The jokes need to stop
One of the best viral videos going around mass media features a caption saying, “You think you can hurt my feelings?” Different users go on to respond with their own humorous caption demonstrating a point of belittlement. One response is “Well try being single your first semester at BYU.” Being single while attending BYU can make numerous accomplishments become less important. Women here at BYU face problems like this every day. Hard work and accomplishments are overlooked by the jokes and statements that they will be married before their first year is up. People need to stop demeaning the achievements of women attending BYU with humor regarding their marital status.
Many automatically assume women here are going to find their partner by choosing to attend BYU. Others should choose to be interested in the education that women are going to receive. The test scores, GPA and extracurriculars required to get into BYU are not an easy feat. Yet, the accomplishment of getting in is overlooked almost immediately by family, friends, or even peers on campus because of the marriage rates that coordinate with the university.
Overall, the jokes and expectations being made about a marital status must stop. All the women at BYU have installed a self-driven work ethic that has allowed them success in their journey this far. They are choosing to be educated regardless of where a love life could lead throughout college. Take part in realizing the potential of others here at campus beyond a relationship.
Idaho Falls, ID
It’s time to come together
I was in the JFSB a few weeks ago when the fire alarms sounded. I had evacuated the JFSB before, but this time the crowd outside surprised me. Students, faculty, and others poured from every visible building. After a minute, my curiosity got the better of me: were people evacuating every building on campus? I left to find out.
I started looking at buildings but quickly turned to the people. Those coming from the JFSB had a hipster feel and they stood around making conversation. The denizens of the Talmage building were mostly seated, squinting at screens with the mid-day sun’s glare. As I walked past the JKB, I saw a circle of students around a professor, speaking loudly in a language I didn’t recognize.
I neared the Wilk and saw students with stylish haircuts and clothes laughing together and others, alone and downcast. I had never seen anything like this: all the people on campus out in the open without anywhere to go.
The alarms soon turned off and people flooded back into their respective buildings. I wandered back to the quiet, isolated place where I had been working, thinking about what I had just witnessed: much of the BYU community forced to be together in a new way.
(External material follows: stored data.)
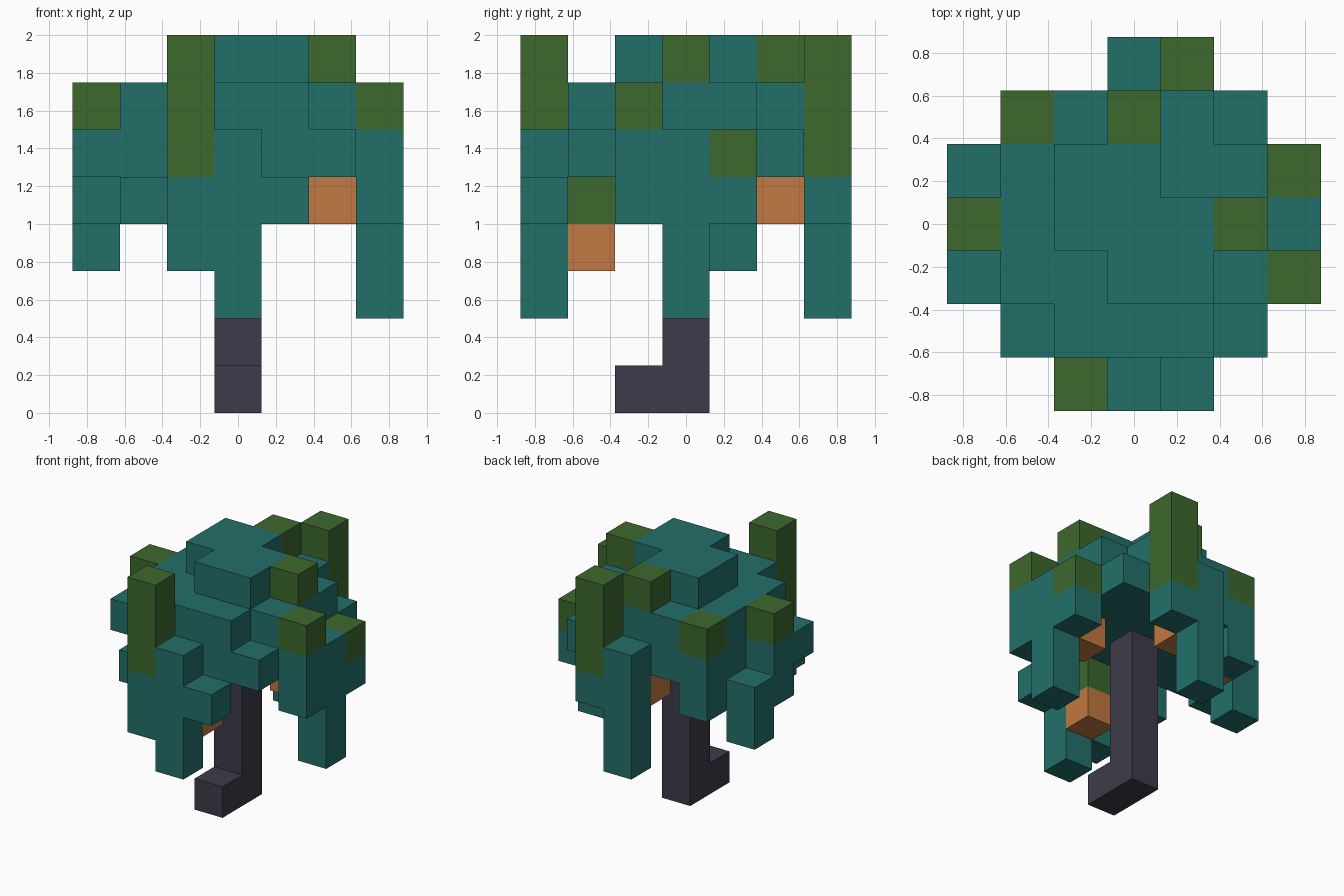
import bpy
import bmesh
import math
from mathutils import Vector

CELL = 0.25

if "Cube" in bpy.data.objects:
    bpy.data.objects.remove(bpy.data.objects["Cube"], do_unlink=True)


def material(name, rgb):
    mat = bpy.data.materials.new(name)
    mat.use_nodes = True
    mat.diffuse_color = (*rgb, 1)
    mat.node_tree.nodes["Principled BSDF"].inputs["Base Color"].default_value = (*rgb, 1)
    return mat


MATERIALS = {
    "leaf": material("teal_leaf", (0.016, 0.159, 0.144)),
    "moss": material("moss_green", (0.045, 0.138, 0.026)),
    "fruit": material("orange_fruit", (0.533, 0.188, 0.053)),
    "bark": material("dark_bark", (0.047, 0.044, 0.067)),
}
COLOURS = list(MATERIALS)

# Every block of the tree: (column, row, level) -> (part name, colour)
blocks = {}


def stack(part, colour, x, y, low, high):
    """Fill one upright run of blocks."""
    for z in range(low, high + 1):
        blocks[x, y, z] = (part, colour)


# Canopy: two wide layers with missing corners, and a smaller crown
for x in range(-2, 3):
    for y in range(-2, 3):
        if (x, y) != (-2, -2):
            stack("canopy", "leaf", x, y, 5, 5)
            if abs(x * y) < 4 or x < 0:
                stack("canopy", "leaf", x, y, 6, 6)
for y, left, right in ((-1, 0, 1), (0, -1, 1), (1, -1, 0)):
    for x in range(left, right + 1):
        stack("crown", "leaf", x, y, 7, 7)

# Moss tufts on the canopy
stack("moss_tuft_left", "moss", 2, 0, 7, 7)
stack("moss_tuft_back", "moss", 0, 2, 7, 7)

# Hanging strands: name, column, row, lowest leaf, highest leaf, moss blocks on top
STRANDS = (
    ("front_right", -1, -3, 3, 4, 3),
    ("front_middle", 0, -3, 2, 5, 0),
    ("front_left", 1, -3, 4, 4, 0),
    ("left_front", 3, -1, 4, 5, 1),
    ("left_middle", 3, 0, 2, 5, 0),
    ("left_back", 3, 1, 4, 4, 1),
    ("back_left", 1, 3, 4, 4, 3),
    ("back_middle", 0, 3, 2, 5, 0),
    ("back_right_corner", -2, 2, 4, 5, 1),
    ("right_back", -3, 1, 3, 4, 0),
    ("right_middle", -3, 0, 4, 5, 1),
    ("right_front", -3, -1, 5, 5, 0),
    ("front_right_corner", -2, -2, 4, 4, 0),
)
for name, x, y, low, high, moss in STRANDS:
    stack(name + "_strand", "leaf", x, y, low, high)
    stack(name + "_strand", "moss", x, y, high + 1, high + moss)

# Fruits under the canopy, one on a mossy stem
stack("fruit_left", "fruit", 2, 0, 4, 4)
stack("fruit_back", "fruit", 0, 2, 4, 4)
stack("fruit_right", "fruit", -2, 1, 4, 4)
stack("fruit_front", "fruit", 0, -2, 3, 3)
stack("fruit_front_stem", "moss", 0, -2, 4, 4)

# Trunk with a root toward the front
stack("trunk", "bark", 0, 0, 0, 5)
stack("trunk", "bark", 0, -1, 0, 0)

DIRECTIONS = [Vector(d) for d in ((1, 0, 0), (-1, 0, 0), (0, 1, 0),
                                  (0, -1, 0), (0, 0, 1), (0, 0, -1))]


def build_part(part):
    """Make one mesh from the exposed sides of the part's blocks."""
    bm = bmesh.new()
    for cell, (owner, colour) in blocks.items():
        if owner != part:
            continue
        centre = Vector(cell) + Vector((0, 0, 0.5))
        for d in DIRECTIONS:
            if tuple(int(c) for c in Vector(cell) + d) in blocks:
                continue
            u = Vector((d.y, d.z, d.x))
            v = d.cross(u)
            mid = centre + d / 2
            corners = [mid + (u * a + v * b) / 2
                       for a, b in ((-1, -1), (1, -1), (1, 1), (-1, 1))]
            face = bm.faces.new([bm.verts.new(c * CELL) for c in corners])
            face.material_index = COLOURS.index(colour)
    bmesh.ops.remove_doubles(bm, verts=bm.verts[:], dist=CELL / 100)
    # Merge flat areas of one colour
    bmesh.ops.dissolve_limit(bm, angle_limit=math.radians(1), verts=bm.verts[:],
                             edges=bm.edges[:], delimit={"MATERIAL"})
    mesh = bpy.data.meshes.new(part)
    for colour in COLOURS:
        mesh.materials.append(MATERIALS[colour])
    bm.to_mesh(mesh)
    bm.free()
    bpy.context.collection.objects.link(bpy.data.objects.new(part, mesh))


# The corner block of the canopy is topped with moss by its strand
for part in dict.fromkeys(owner for owner, _ in blocks.values()):
    build_part(part)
And before we try to “save” BYU from one another, or protest one another’s views, or shun or attack one another, we should try to remember that necessary togetherness. This campus contains multitudes. We should do our best to love them all.